» **Activity**
Copy out exactly the stretch of the listing below that begins at the line containing "0.1), HOLE, 24))" and ends at the line containing "0), (1, 0, 0), 0.02)", and copy nothing outside it.

» **Data to use**

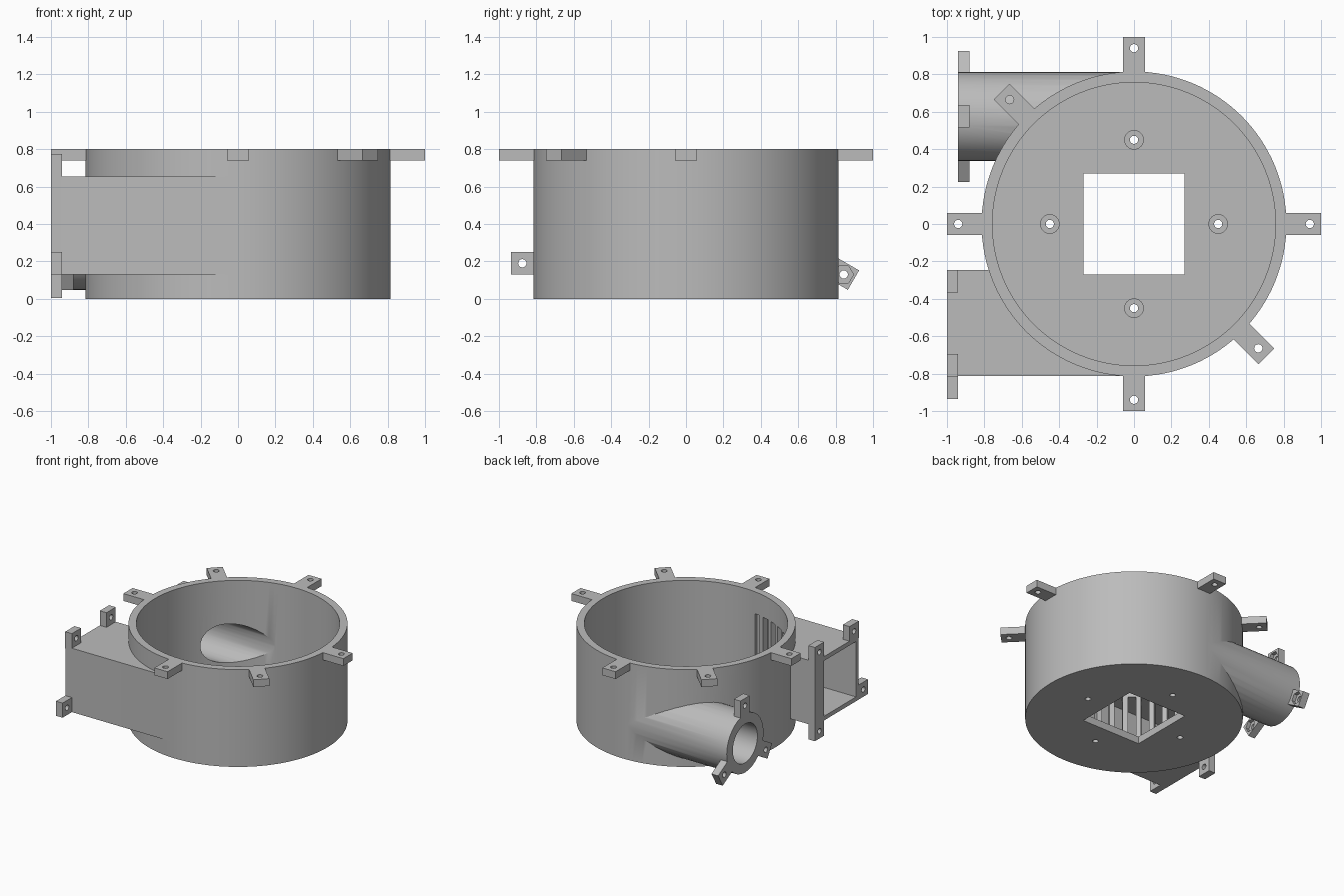
import bpy, bmesh
from math import radians, cos, sin, pi
from mathutils import Matrix, Vector

if "Cube" in bpy.data.objects:
    bpy.data.objects.remove(bpy.data.objects["Cube"])

grey = bpy.data.materials.new("plain grey")
grey.use_nodes = True
grey.diffuse_color = (0.5, 0.5, 0.5, 1)
grey.node_tree.nodes["Principled BSDF"].inputs["Base Color"].default_value = (0.5, 0.5, 0.5, 1)


def finish(name, bm):
    mesh = bpy.data.meshes.new(name)
    bm.to_mesh(mesh)
    bm.free()
    mesh.materials.append(grey)
    obj = bpy.data.objects.new(name, mesh)
    bpy.context.collection.objects.link(obj)
    return obj


def box(name, low, high):
    low, high = Vector(low), Vector(high)
    bm = bmesh.new()
    bmesh.ops.create_cube(bm, size=1, matrix=Matrix.Translation((low + high) / 2)
                          @ Matrix.Diagonal((*(high - low), 1)))
    return finish(name, bm)


def cylinder(name, start, end, radius, sides=32):
    start, end = Vector(start), Vector(end)
    axis = end - start
    bm = bmesh.new()
    bmesh.ops.create_cone(bm, cap_ends=True, segments=sides, radius1=radius, radius2=radius,
                          depth=axis.length, matrix=Matrix.Translation((start + end) / 2)
                          @ axis.to_track_quat('Z', 'Y').to_matrix().to_4x4())
    return finish(name, bm)


def combine(target, other, operation='DIFFERENCE'):
    mod = target.modifiers.new("combine", 'BOOLEAN')
    mod.operation, mod.object, mod.solver = operation, other, 'EXACT'
    bpy.context.view_layer.update()
    graph = bpy.context.evaluated_depsgraph_get()
    result = bpy.data.meshes.new_from_object(target.evaluated_get(graph))
    target.modifiers.clear()
    target.data = result
    bpy.data.objects.remove(other)


def tab(name, origin, outward, normal, root, nut=False):
    """Square screw lug: its hole sits halfway along the free length."""
    x, z = Vector(outward), Vector(normal)
    obj = box(name, (-root, -W / 2, -T / 2), (W, W / 2, T / 2))
    combine(obj, cylinder("hole", (W / 2, 0, -T), (W / 2, 0, T), HOLE, 24))
    if nut:
        combine(obj, cylinder("nut_pocket", (W / 2, 0, 0), (W / 2, 0, T), 0.052, 6))
    frame = Matrix((x, z.cross(x), z)).transposed().to_4x4()
    obj.data.transform(Matrix.Translation(origin) @ frame)
    return obj


W, T, HOLE = 0.12, 0.06, 0.022
R_OUT, R_IN, HEIGHT, FLOOR = 0.815, 0.757, 0.8, 0.06
PIPE_Y, PIPE_Z = 0.575, 0.285

# Drum housing with square duct and round pipe running off it tangentially
body = cylinder("drum_housing", (0, 0, 0), (0, 0, HEIGHT), R_OUT, 128)
combine(body, box("duct", (-1, -0.814, 0.13), (-0.03, -0.245, 0.655)), 'UNION')
combine(body, cylinder("pipe", (-0.94, PIPE_Y, PIPE_Z), (-0.02, PIPE_Y, PIPE_Z), 0.239), 'UNION')

# Hollow out the drum, duct and pipe
combine(body, cylinder("cavity", (0, 0, FLOOR), (0, 0, 1), R_IN, 128))
combine(body, box("duct_bore", (-1.1, -0.78, 0.165), (-0.1, -0.28, 0.62)))
combine(body, cylinder("pipe_bore", (-1.1, PIPE_Y, PIPE_Z), (-0.1, PIPE_Y, PIPE_Z), 0.16))

# Floor opening and counterbored screw holes
combine(body, box("floor_opening", (-0.27, -0.27, -0.1), (0.27, 0.27, 0.1)))
for i in range(4):
    x, y = 0.45 * cos(i * pi / 2), 0.45 * sin(i * pi / 2)
    combine(body, cylinder("hole", (x, y, -0.1), (x, y, 0.1), HOLE, 24))
    combine(body, cylinder("counterbore", (x, y, 0.03), (x, y, 0.1), 0.05, 32))

# Vertical guard bars across the duct mouth
for i in range(8):
    bar = box("guard_bar", (-0.027, -0.02, 0.15), (0.027, 0.02, 0.635))
    turn = Matrix.Rotation(radians(205 + 7.5 * i), 4, 'Z')
    bar.data.transform(turn @ Matrix.Translation((0.786, 0, 0)))

# Lid lugs around the rim
for angle in (0, 90, 135, 180, 270, 315):
    a = radians(angle)
    out = Vector((cos(a), sin(a), 0))
    tab("rim_lug", out * 0.88 + Vector((0, 0, HEIGHT - T / 2)), out, (0, 0, 1), 0.09)

# Pipe flange lugs with nut pockets behind
for angle in (90, 210, 330):
    a = radians(angle)
    out = Vector((0, cos(a), sin(a)))
    tab("pipe_lug", Vector((-0.91, PIPE_Y, PIPE_Z)) + out * 0.25, out, (1, 0, 0), 0.05, True)

# Duct flange: two lugs on the outer side, a full-height post on the inner side
tab("duct_top_lug", (-0.97, -0.755, 0.655), (0, 0, 1), (1, 0, 0), 0.02)
tab("duct_side_lug", (-0.97, -0.815, 0.19), (0, -1, 0), (1, 0, 0), 0.02)
post = box("duct_post", (-1, -0.365, 0.005), (-0.94, -0.245, 0.775))
for z in (0.065, 0.715):
    combine(post, cylinder("hole", (-1.1, -0.305, z), (-0.9, -0.305, z), HOLE, 24))

# Smooth the round walls, keep the corners crisp
bpy.ops.object.select_all(action='DESELECT')
body.select_set(True)
bpy.context.view_layer.objects.active = body
bpy.ops.object.shade_smooth_by_angle(angle=radians(25))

» **Exercise output**
    combine(body, cylinder("hole", (x, y, -0.1), (x, y, 0.1), HOLE, 24))
    combine(body, cylinder("counterbore", (x, y, 0.03), (x, y, 0.1), 0.05, 32))

# Vertical guard bars across the duct mouth
for i in range(8):
    bar = box("guard_bar", (-0.027, -0.02, 0.15), (0.027, 0.02, 0.635))
    turn = Matrix.Rotation(radians(205 + 7.5 * i), 4, 'Z')
    bar.data.transform(turn @ Matrix.Translation((0.786, 0, 0)))

# Lid lugs around the rim
for angle in (0, 90, 135, 180, 270, 315):
    a = radians(angle)
    out = Vector((cos(a), sin(a), 0))
    tab("rim_lug", out * 0.88 + Vector((0, 0, HEIGHT - T / 2)), out, (0, 0, 1), 0.09)

# Pipe flange lugs with nut pockets behind
for angle in (90, 210, 330):
    a = radians(angle)
    out = Vector((0, cos(a), sin(a)))
    tab("pipe_lug", Vector((-0.91, PIPE_Y, PIPE_Z)) + out * 0.25, out, (1, 0, 0), 0.05, True)

# Duct flange: two lugs on the outer side, a full-height post on the inner side
tab("duct_top_lug", (-0.97, -0.755, 0.655), (0, 0, 1), (1, 0, 0), 0.02)
tab("duct_side_lug", (-0.97, -0.815, 0.19), (0, -1, 0), (1, 0, 0), 0.02)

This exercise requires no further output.